### EXERCISE
Once you have checked the records that follow, state how many of their lines hold "finish", giving the number only.

(RECORDED DATA Opens)

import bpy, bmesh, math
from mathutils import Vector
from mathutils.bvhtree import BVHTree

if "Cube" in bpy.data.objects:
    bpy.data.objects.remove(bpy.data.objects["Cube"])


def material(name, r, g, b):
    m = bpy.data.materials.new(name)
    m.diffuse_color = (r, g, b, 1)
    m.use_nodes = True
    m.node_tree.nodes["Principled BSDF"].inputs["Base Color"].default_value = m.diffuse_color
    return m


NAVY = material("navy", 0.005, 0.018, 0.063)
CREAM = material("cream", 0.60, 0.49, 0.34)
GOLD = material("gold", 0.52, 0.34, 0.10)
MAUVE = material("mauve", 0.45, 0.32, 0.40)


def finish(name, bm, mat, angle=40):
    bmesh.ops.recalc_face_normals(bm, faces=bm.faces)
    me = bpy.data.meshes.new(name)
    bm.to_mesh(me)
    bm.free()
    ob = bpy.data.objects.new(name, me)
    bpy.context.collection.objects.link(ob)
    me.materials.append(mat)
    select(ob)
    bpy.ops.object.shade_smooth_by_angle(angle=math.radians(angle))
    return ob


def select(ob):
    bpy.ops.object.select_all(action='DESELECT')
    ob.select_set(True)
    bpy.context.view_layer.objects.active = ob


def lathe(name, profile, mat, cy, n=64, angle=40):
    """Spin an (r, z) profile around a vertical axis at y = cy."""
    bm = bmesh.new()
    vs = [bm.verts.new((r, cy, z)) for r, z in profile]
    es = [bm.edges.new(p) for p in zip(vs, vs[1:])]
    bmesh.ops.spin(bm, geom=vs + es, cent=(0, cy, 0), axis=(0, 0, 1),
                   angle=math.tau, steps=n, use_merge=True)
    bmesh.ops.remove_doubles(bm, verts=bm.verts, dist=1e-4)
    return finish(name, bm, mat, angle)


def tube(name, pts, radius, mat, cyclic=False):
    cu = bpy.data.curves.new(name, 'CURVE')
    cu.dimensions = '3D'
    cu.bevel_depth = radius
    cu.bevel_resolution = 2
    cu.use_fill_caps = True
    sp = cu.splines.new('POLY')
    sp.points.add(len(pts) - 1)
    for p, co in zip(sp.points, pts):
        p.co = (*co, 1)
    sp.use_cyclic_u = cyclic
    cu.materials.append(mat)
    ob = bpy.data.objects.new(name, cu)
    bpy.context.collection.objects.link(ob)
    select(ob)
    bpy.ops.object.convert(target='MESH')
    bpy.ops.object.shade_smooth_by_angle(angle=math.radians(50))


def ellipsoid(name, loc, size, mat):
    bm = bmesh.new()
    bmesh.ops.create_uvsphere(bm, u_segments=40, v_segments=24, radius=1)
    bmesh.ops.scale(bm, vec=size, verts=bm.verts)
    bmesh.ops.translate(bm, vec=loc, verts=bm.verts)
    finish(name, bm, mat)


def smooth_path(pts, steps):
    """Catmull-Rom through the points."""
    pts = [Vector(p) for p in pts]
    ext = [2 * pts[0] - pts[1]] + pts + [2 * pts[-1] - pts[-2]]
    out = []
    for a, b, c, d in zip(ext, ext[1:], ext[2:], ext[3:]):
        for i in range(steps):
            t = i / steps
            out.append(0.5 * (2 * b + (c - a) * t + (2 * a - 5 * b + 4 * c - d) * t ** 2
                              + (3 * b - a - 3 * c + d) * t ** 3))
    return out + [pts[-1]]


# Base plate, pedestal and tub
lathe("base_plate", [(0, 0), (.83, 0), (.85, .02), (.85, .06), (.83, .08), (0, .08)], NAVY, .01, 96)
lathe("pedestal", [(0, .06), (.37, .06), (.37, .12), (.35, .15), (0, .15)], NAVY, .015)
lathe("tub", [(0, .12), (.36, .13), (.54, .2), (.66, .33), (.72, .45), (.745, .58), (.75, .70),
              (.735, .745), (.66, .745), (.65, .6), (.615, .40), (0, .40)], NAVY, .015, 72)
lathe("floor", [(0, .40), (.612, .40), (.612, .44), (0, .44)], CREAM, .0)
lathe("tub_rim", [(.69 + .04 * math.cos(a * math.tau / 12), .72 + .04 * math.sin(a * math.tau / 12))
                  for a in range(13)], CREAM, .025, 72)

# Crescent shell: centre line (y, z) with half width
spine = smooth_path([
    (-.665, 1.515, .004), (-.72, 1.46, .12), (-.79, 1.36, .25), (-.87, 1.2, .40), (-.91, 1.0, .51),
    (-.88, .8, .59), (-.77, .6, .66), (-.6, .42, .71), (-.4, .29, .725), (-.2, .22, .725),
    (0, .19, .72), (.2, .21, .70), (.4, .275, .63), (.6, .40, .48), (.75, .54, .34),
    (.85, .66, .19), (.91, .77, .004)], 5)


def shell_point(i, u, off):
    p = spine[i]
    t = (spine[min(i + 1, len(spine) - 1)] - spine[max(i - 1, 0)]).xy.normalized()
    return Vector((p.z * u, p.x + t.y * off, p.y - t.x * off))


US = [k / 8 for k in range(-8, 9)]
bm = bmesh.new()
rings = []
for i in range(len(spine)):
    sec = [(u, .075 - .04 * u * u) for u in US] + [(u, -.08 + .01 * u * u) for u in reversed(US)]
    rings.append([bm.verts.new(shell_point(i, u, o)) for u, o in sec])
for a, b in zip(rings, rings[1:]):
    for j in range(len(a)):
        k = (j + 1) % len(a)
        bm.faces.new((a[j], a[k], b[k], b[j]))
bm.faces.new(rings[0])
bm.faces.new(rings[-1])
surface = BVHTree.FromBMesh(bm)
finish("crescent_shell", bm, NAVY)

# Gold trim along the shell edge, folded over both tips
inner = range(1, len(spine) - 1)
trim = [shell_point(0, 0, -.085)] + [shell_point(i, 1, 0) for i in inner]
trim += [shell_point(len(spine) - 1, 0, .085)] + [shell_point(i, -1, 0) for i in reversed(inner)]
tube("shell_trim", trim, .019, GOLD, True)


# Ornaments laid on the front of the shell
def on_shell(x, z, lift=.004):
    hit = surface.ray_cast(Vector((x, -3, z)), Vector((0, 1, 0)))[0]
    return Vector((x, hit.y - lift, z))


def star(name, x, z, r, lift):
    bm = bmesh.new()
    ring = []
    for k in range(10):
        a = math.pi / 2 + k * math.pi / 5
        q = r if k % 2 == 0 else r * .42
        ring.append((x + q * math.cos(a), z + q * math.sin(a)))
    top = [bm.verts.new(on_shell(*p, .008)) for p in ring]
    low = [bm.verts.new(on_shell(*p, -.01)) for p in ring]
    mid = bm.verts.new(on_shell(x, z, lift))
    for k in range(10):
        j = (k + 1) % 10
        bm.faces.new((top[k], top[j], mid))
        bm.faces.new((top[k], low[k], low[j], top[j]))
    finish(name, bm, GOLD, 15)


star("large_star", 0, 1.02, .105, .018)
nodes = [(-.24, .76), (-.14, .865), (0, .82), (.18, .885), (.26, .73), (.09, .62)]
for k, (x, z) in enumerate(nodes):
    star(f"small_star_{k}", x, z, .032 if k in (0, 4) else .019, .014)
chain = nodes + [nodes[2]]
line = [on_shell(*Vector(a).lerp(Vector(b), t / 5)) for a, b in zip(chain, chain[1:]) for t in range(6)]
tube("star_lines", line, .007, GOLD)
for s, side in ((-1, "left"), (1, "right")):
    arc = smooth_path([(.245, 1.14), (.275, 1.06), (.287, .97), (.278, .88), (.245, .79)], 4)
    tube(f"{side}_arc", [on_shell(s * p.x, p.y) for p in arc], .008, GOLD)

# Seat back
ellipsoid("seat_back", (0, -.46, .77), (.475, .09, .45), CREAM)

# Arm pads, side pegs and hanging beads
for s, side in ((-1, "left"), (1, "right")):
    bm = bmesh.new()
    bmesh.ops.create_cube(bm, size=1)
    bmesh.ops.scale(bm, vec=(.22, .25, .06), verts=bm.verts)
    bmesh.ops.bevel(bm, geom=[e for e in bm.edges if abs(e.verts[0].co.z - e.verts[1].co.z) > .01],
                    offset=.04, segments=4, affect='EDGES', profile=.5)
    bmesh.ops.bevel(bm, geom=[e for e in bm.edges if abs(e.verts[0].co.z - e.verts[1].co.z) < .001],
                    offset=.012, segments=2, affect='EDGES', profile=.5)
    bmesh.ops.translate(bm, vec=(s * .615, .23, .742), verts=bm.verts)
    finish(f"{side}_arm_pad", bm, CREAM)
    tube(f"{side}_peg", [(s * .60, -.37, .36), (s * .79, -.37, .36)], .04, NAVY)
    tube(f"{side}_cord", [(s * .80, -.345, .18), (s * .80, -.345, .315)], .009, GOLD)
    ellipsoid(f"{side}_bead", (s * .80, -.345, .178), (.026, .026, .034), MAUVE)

(RECORDED DATA Closes)

### EXERCISE RESULT
6